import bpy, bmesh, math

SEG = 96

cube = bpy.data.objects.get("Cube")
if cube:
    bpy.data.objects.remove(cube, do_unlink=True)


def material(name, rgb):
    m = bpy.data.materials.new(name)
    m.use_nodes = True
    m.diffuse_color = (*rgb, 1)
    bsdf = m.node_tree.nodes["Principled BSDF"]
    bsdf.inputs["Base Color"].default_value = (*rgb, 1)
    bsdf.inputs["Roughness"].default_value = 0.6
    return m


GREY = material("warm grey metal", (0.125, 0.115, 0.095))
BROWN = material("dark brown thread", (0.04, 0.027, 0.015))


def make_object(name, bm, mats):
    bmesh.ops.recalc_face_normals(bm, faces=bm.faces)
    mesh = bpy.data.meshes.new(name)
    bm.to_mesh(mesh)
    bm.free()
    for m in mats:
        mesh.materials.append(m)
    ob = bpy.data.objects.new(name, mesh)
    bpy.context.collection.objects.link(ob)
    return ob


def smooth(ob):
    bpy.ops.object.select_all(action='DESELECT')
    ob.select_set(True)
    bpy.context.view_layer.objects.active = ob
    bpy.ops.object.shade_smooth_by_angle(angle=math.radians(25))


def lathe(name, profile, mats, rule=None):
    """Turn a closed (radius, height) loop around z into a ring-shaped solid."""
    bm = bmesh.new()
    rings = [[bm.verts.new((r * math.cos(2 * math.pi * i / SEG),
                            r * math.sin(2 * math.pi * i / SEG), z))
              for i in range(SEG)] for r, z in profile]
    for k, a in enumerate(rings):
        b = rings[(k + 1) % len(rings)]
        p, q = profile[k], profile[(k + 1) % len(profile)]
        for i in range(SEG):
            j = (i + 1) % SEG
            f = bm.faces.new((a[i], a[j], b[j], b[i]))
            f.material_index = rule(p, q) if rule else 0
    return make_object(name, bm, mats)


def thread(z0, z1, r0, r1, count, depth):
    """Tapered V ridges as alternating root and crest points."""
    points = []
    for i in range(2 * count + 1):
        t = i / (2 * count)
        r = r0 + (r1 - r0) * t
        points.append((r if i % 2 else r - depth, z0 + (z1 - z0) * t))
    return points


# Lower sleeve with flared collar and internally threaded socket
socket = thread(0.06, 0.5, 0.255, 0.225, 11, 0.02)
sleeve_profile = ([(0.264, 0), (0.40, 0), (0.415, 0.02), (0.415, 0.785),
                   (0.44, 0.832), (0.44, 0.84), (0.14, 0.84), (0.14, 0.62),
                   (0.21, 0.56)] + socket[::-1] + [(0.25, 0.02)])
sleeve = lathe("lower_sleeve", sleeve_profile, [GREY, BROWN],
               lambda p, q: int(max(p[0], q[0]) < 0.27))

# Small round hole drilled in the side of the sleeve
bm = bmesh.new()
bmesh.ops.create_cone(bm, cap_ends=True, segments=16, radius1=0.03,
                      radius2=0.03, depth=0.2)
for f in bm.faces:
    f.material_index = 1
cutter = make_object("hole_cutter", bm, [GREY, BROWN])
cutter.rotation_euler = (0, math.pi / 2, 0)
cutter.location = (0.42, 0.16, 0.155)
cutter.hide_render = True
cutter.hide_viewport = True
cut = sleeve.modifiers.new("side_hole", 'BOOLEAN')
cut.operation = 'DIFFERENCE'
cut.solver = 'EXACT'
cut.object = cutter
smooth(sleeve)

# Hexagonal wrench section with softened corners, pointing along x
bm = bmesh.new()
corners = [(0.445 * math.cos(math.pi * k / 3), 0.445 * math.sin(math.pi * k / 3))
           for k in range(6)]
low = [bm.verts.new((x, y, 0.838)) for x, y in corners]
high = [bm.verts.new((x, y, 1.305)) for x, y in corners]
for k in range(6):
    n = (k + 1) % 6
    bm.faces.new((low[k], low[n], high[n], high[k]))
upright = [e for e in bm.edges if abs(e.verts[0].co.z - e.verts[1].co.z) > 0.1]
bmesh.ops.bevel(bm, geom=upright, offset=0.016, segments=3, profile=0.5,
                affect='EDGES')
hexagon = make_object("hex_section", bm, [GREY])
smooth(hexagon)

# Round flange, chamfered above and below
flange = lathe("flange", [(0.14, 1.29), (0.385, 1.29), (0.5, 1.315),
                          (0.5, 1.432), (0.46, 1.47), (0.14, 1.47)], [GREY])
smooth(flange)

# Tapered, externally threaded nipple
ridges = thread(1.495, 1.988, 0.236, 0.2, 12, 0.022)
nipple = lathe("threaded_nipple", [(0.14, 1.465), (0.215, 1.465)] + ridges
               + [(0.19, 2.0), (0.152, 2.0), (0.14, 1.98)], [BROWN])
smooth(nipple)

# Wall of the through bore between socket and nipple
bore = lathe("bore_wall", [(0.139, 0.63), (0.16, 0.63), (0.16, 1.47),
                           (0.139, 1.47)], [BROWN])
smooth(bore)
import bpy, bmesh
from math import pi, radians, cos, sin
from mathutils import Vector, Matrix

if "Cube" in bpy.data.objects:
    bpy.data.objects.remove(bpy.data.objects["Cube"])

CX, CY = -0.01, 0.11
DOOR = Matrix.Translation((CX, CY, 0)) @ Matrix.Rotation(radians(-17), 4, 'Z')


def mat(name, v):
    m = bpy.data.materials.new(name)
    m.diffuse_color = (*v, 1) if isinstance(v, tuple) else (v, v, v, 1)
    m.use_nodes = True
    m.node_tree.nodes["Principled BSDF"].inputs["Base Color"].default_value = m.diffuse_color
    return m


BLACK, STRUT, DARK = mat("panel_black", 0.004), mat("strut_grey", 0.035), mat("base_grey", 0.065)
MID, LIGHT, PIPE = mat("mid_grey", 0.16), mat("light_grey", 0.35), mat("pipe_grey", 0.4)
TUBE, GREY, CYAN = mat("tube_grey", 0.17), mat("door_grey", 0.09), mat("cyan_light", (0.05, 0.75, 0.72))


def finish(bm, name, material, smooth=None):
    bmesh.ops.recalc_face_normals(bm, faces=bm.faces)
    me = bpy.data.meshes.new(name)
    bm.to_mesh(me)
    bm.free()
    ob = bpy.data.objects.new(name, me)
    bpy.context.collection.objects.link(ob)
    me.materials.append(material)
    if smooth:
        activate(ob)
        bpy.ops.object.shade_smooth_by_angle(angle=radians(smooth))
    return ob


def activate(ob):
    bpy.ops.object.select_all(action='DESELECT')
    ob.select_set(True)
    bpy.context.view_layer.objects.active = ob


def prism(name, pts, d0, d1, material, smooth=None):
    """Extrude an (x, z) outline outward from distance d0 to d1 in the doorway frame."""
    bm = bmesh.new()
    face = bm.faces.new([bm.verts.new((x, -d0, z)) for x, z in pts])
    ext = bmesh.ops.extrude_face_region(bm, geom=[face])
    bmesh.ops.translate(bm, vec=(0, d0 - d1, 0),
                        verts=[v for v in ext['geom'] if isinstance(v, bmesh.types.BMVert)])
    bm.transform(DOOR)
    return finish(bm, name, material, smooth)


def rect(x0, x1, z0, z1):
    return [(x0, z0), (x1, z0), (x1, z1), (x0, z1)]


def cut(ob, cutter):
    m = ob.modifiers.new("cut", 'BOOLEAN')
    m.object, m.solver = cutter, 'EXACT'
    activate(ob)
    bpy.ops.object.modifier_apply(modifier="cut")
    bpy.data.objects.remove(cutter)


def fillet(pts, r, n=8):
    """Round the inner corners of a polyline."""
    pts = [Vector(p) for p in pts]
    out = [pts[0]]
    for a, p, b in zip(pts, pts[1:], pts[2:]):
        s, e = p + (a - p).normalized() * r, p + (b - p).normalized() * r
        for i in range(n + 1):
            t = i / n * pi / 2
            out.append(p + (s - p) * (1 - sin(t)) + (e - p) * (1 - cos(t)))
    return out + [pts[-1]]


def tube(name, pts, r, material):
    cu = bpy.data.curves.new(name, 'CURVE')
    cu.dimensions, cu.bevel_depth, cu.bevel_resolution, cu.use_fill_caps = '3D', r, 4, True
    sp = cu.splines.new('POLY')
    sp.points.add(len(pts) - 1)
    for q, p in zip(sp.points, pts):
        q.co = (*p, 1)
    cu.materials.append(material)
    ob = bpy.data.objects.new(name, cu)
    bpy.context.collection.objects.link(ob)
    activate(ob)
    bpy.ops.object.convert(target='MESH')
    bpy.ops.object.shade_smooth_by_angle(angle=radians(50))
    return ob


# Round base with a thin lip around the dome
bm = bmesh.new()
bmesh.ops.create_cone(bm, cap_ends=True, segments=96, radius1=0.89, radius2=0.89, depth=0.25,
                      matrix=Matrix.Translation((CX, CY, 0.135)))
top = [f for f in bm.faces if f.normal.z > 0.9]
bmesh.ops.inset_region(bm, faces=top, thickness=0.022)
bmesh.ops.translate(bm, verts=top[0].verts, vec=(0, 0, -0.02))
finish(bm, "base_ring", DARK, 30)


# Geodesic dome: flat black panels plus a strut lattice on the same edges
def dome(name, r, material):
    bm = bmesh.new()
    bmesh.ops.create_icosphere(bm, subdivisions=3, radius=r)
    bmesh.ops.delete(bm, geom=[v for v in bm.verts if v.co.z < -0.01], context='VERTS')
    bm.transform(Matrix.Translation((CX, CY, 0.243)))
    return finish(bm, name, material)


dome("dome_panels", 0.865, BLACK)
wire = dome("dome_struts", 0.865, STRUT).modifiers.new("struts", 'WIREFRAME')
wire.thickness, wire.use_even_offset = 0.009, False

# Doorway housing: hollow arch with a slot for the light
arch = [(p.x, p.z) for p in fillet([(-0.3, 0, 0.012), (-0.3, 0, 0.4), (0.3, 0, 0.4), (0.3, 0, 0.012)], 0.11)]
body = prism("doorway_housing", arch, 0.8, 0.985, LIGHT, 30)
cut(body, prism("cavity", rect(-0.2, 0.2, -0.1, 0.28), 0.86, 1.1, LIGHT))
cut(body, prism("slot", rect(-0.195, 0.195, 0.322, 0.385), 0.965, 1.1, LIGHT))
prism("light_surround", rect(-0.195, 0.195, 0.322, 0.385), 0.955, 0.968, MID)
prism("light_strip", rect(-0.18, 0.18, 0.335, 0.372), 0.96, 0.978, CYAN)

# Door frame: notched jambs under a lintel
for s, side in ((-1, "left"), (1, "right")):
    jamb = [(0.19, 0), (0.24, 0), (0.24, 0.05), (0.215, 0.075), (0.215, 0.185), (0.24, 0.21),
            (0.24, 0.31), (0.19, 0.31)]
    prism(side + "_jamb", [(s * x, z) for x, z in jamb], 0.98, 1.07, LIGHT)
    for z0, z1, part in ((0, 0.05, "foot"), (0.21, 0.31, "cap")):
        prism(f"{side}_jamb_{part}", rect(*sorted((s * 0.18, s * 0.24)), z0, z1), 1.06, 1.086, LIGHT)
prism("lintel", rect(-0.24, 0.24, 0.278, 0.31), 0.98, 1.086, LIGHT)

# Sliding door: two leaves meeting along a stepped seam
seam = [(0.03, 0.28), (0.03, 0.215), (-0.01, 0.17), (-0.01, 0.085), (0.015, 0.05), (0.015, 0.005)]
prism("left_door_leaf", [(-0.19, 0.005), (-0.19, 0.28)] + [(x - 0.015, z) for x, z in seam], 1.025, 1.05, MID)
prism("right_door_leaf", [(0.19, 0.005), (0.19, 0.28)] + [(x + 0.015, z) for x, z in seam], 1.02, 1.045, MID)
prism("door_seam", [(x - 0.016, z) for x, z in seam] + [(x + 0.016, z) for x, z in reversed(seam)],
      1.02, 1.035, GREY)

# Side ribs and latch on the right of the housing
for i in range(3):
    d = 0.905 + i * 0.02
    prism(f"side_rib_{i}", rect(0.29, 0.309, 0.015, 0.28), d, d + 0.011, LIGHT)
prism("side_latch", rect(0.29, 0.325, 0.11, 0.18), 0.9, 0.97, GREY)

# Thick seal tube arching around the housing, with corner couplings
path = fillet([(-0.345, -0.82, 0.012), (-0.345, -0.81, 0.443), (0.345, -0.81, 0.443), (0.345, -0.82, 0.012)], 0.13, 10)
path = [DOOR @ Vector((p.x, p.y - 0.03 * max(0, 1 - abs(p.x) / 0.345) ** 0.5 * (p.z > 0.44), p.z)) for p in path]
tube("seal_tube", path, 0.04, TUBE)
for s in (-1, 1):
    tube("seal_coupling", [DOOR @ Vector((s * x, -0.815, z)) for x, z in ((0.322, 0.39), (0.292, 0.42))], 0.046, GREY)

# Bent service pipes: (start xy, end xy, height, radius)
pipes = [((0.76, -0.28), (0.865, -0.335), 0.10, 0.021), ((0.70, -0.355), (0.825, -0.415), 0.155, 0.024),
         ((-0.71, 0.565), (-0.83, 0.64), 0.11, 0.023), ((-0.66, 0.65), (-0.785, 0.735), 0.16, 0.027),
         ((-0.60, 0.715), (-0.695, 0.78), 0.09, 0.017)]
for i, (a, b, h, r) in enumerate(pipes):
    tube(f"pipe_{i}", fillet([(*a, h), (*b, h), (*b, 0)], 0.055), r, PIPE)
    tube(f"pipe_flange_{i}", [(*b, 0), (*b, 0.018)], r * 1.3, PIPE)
------------------------------------
Copy, from the lines above, each one that holds "cutter".

▶ _Exercise answer_:
cutter = make_object("hole_cutter", bm, [GREY, BROWN])
cutter.rotation_euler = (0, math.pi / 2, 0)
cutter.location = (0.42, 0.16, 0.155)
cutter.hide_render = True
cutter.hide_viewport = True
cut.object = cutter
def cut(ob, cutter):
    m.object, m.solver = cutter, 'EXACT'
    bpy.data.objects.remove(cutter)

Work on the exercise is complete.